Each grant is worth a maximum of $250,000, with funding based on the projected amount of rubber material to be used, according to CalRecycle. Eligible applicants may receive one Targeted and one Chip Seal grant worth $250,000 each, or a combined grant worth a total of $250,000, the agency said.
CalRecycle posts notices regarding the grants in strategic locations where city engineers and other officials are sure to see them, according to Bob Fujii, a senior waste management engineer with the agency.
It isn't just money, but technical help as well, that CalRecycle offers local governments interested in using RAC and TDA, he said.
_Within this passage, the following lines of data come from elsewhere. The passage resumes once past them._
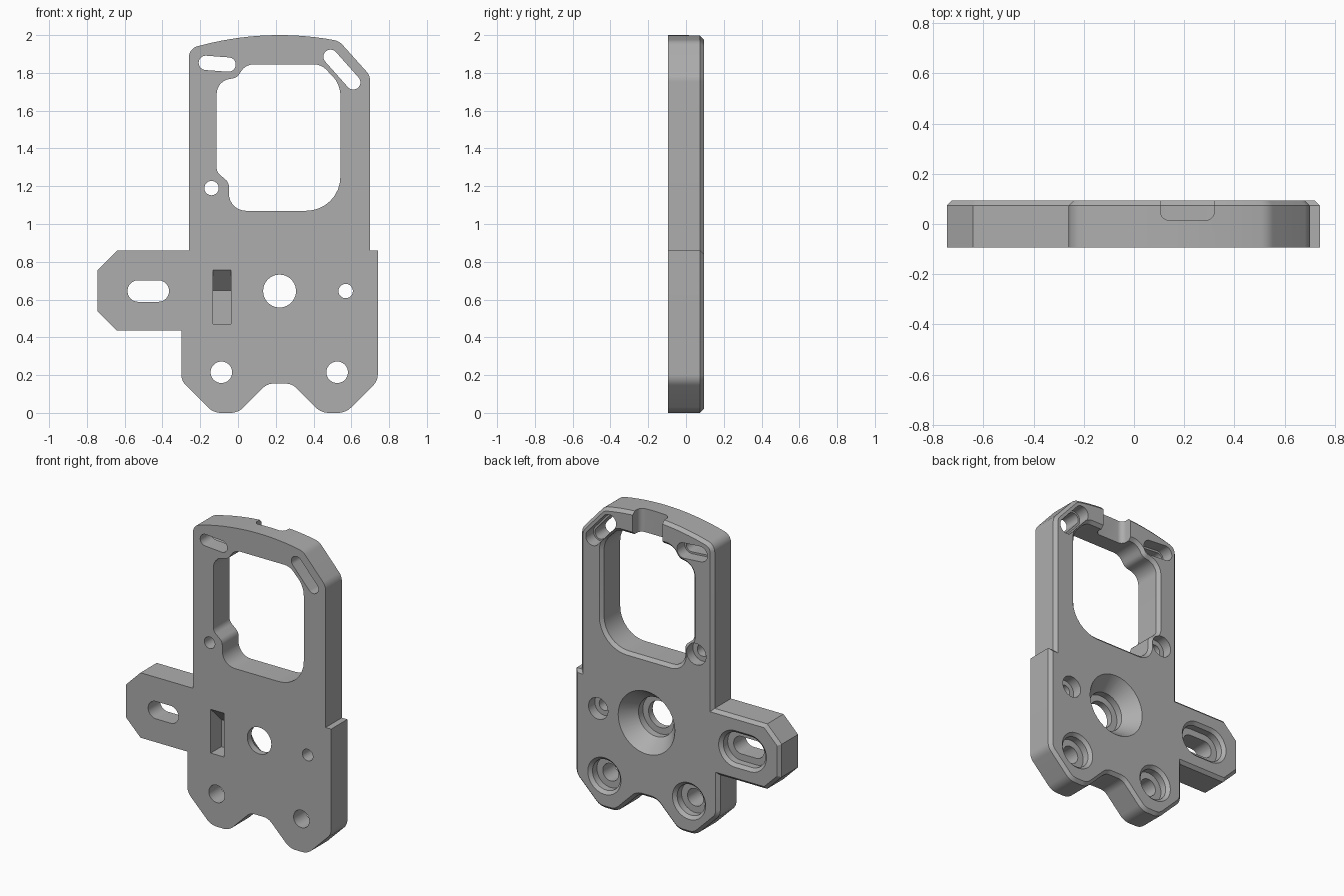
import bpy, bmesh, math
from mathutils import Vector

if "Cube" in bpy.data.objects:
    bpy.data.objects.remove(bpy.data.objects["Cube"])

HALF = 0.094            # half the plate thickness
CHAMFER = 0.02
BACK, OUT = HALF, HALF + 0.04

grey = bpy.data.materials.new("plain grey")
grey.use_nodes = True
COLOUR = (0.42, 0.42, 0.42, 1)
grey.diffuse_color = COLOUR
grey.node_tree.nodes["Principled BSDF"].inputs["Base Color"].default_value = COLOUR


def rounded(corners, steps=8):
    """Polygon of (u, v, radius) corners, each filleted by its radius."""
    loop = []
    for i, (u, v, r) in enumerate(corners):
        p = Vector((u, v))
        a = (Vector(corners[i - 1][:2]) - p).normalized()
        b = (Vector(corners[(i + 1) % len(corners)][:2]) - p).normalized()
        if r == 0:
            loop.append(p)
            continue
        half = a.angle(b) / 2
        centre = p + (a + b).normalized() * r / math.sin(half)
        start = p + a * r / math.tan(half) - centre
        end = p + b * r / math.tan(half) - centre
        sweep = start.angle_signed(end)
        for k in range(steps + 1):
            t = -sweep * k / steps
            c, s = math.cos(t), math.sin(t)
            loop.append(centre + Vector((c * start.x - s * start.y,
                                         s * start.x + c * start.y)))
    return loop


def slot(a, b, r, steps=20):
    """Slot from centre a to centre b; a circle when they coincide."""
    a, b = Vector(a), Vector(b)
    d = b - a
    base = math.atan2(d.y, d.x)
    loop = []
    for centre, turn in ((b, base - math.pi / 2), (a, base + math.pi / 2)):
        for k in range(steps + 1):
            if d.length == 0 and k == steps:
                continue
            t = turn + math.pi * k / steps
            loop.append(centre + r * Vector((math.cos(t), math.sin(t))))
    return loop


def offset(loop, d):
    """Move a counter-clockwise loop outward by d with mitred corners."""
    out = []
    for i, p in enumerate(loop):
        e = (p - loop[i - 1]).normalized()
        f = (loop[(i + 1) % len(loop)] - p).normalized()
        n, m = Vector((e.y, -e.x)), Vector((f.y, -f.x))
        out.append(p + (n + m) * d / (1 + n.dot(m)))
    return out


def loft(name, loop, sections, place=lambda u, v, w: (u, w, v)):
    """Solid through copies of the loop, one per (depth, offset) section."""
    bm = bmesh.new()
    rings = [[bm.verts.new(place(p.x, p.y, w)) for p in offset(loop, d)]
             for w, d in sections]
    n = len(loop)
    for low, high in zip(rings, rings[1:]):
        for i in range(n):
            j = (i + 1) % n
            bm.faces.new((low[i], low[j], high[j], high[i]))
    bm.faces.new(rings[0])
    bm.faces.new(rings[-1])
    bmesh.ops.recalc_face_normals(bm, faces=bm.faces)
    mesh = bpy.data.meshes.new(name)
    bm.to_mesh(mesh)
    bm.free()
    obj = bpy.data.objects.new(name, mesh)
    bpy.context.collection.objects.link(obj)
    mesh.materials.append(grey)
    return obj


# Plate outline: feet, right side, domed top, left side and side arm
MID, DOME = 0.22, 1.6
dome = [(x, 2 - (x - MID) ** 2 / (2 * DOME), 0)
        for x in [0.46 - 0.05 * k for k in range(14)]]
outline = rounded(
    [(-0.30, 0.17, 0.08), (-0.13, 0, 0.10), (0, 0, 0.10), (0.155, 0.155, 0.08),
     (0.285, 0.155, 0.08), (0.44, 0, 0.10), (0.57, 0, 0.10), (0.74, 0.17, 0.08),
     (0.74, 0.86, 0), (0.70, 0.86, 0), (0.70, 1.785, 0.08), (0.535, 1.969, 0.08)]
    + dome +
    [(-0.26, 1.928, 0.06), (-0.26, 0.86, 0), (-0.64, 0.86, 0), (-0.745, 0.755, 0),
     (-0.745, 0.54, 0), (-0.64, 0.435, 0), (-0.30, 0.435, 0)])
plate = loft("mounting_plate", outline,
             [(-HALF, 0), (BACK - CHAMFER, 0), (BACK, -CHAMFER)])

# Large window, slightly flared at the back
window = rounded(
    [(-0.048, 1.07, 0.09), (0.542, 1.07, 0.18), (0.542, 1.74, 0.15),
     (0.44, 1.845, 0.09), (0.04, 1.845, 0.08), (-0.005, 1.775, 0.05),
     (-0.113, 1.755, 0.08), (-0.113, 1.275, 0.05), (-0.048, 1.22, 0.05)])
cutters = [loft("window_cutter", window,
                [(-OUT, 0), (BACK - CHAMFER, 0), (BACK, CHAMFER), (OUT, CHAMFER)])]


def bore(name, a, b, r, *steps):
    """Through hole with stepped recess at the back, steps as (depth, radius)."""
    sections = [(-OUT, 0)]
    sections += [(BACK - depth, radius - r) for depth, radius in steps]
    sections.append((OUT, sections[-1][1]))
    cutters.append(loft(name, slot(a, b, r), sections))


# Bolt holes and the arm slot share one recess shape
for name, a, b in (("left_foot_hole", (0.525, 0.215), (0.525, 0.215)),
                   ("right_foot_hole", (-0.088, 0.215), (-0.088, 0.215)),
                   ("arm_slot", (-0.528, 0.645), (-0.422, 0.645))):
    bore(name, a, b, 0.057, (0.065, 0.057), (0.065, 0.1), (0.02, 0.1), (0, 0.12))

# Small pin holes
for name, c in (("upper_pin_hole", (-0.14, 1.19)), ("lower_pin_hole", (0.57, 0.645))):
    bore(name, c, c, 0.038, (0.065, 0.038), (0.065, 0.07))

# Adjustment slots at the top corners
for name, a, b in (("top_slot", (-0.17, 1.853), (-0.05, 1.844)),
                   ("corner_slot", (0.49, 1.885), (0.61, 1.75))):
    bore(name, a, b, 0.038, (0.08, 0.038), (0.08, 0.05))

# Central hole with a conical seat
bore("centre_hole", (MID, 0.645), (MID, 0.645), 0.087,
     (0.145, 0.087), (0.145, 0.128), (0.1, 0.128), (0, 0.205))

# Notch through the top rim
notch = rounded([(0.105, 0.015, 0.035), (0.32, 0.015, 0.035),
                 (0.32, 0.2, 0), (0.105, 0.2, 0)])
cutters.append(loft("notch_cutter", notch, [(1.78, 0), (2.1, 0)],
                    lambda u, v, w: (u, v, w)))

# Front pocket with a sloping ceiling
DEEP = 0.11
pocket = rounded([(-HALF - DEEP, 0.47, 0), (DEEP - HALF, 0.47, 0),
                  (DEEP - HALF, 0.647, 0), (-HALF, 0.757, 0),
                  (-HALF - DEEP, 0.757, 0)])
cutters.append(loft("pocket_cutter", pocket, [(-0.132, 0), (-0.037, 0)],
                    lambda u, v, w: (w, u, v)))

# Cut everything from the plate
bpy.context.view_layer.objects.active = plate
plate.select_set(True)
for cutter in cutters:
    cutter.hide_render = True
    cut = plate.modifiers.new(cutter.name, "BOOLEAN")
    cut.operation, cut.solver, cut.object = "DIFFERENCE", "EXACT", cutter
    bpy.ops.object.modifier_apply(modifier=cut.name)
    bpy.data.objects.remove(cutter)
bpy.ops.object.shade_smooth_by_angle(angle=math.radians(25))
“We don't offer just the grants, and we don't say you're on your own,” he said. “If you're a first-time user, we offer technical assistance. CalRecycle is very sensitive to the fact that you have to have expertise to pull off a successful RAC paving operation.”
Engineers new to RAC find it a little more challenging to apply than traditional asphalt, because there are different steps to take in applying the material, according to Fujii.
CalRecycle hires consulting firms to offer expert advice on RAC free of charge to local governments, Fujii said. The agency's current RAC consultant is Jacobs Engineering Group Inc. of Sacramento, whose transportation project manager, Theron Roshen, laid a half-million tons of rubberized asphalt on Sacramento roads when he was the city's chief engineer.
“We provide several aspects of support to local agencies,” Roshen said. “We've done dozens of individual seminars on RAC for cities, plus seminars for groups of city engineers.”
Jacobs Engineering advises local governments on RAC pavement design, inspection, specifications, lifecycle, maintenance and recycling of old pavement, Roshen said.
Roseville, Calif., a town northeast of Sacramento that has a population of 115,000, has worked extensively with CalRecycle on the use of rubberized asphalt.
Roseville first tested rubberized asphalt in 1997 on two streets, Cirby Way and Foothills Blvd., according to Jerry Dankbar, street maintenance superintendent for the City of Roseville.
The success of these projects has led Roseville to use rubberized asphalt on all its arterial roads, and for the last 11 years it has used the material on neighborhood roads as well, Dankbar said. “The rubberized asphalt is an outstanding barrier to protect the original surface from the water and hot sun,” he said.
Rubberized asphalt is both cheaper and safer in prolonged use than conventional asphalt, according to Dankbar. It lasts longer, requires less maintenance, cracks less, is quieter to drive on, and stays black longer to allow better contrast with pavement markings.
There are, however, a couple of problems with rubberized asphalt, both related to its application, according to Dankbar.
You have to make sure you apply the material in warm or hot weather, and ensure the contractor has the experience and expertise to apply it correctly.
“It is a little harder to work with than conventional asphalt,” he said.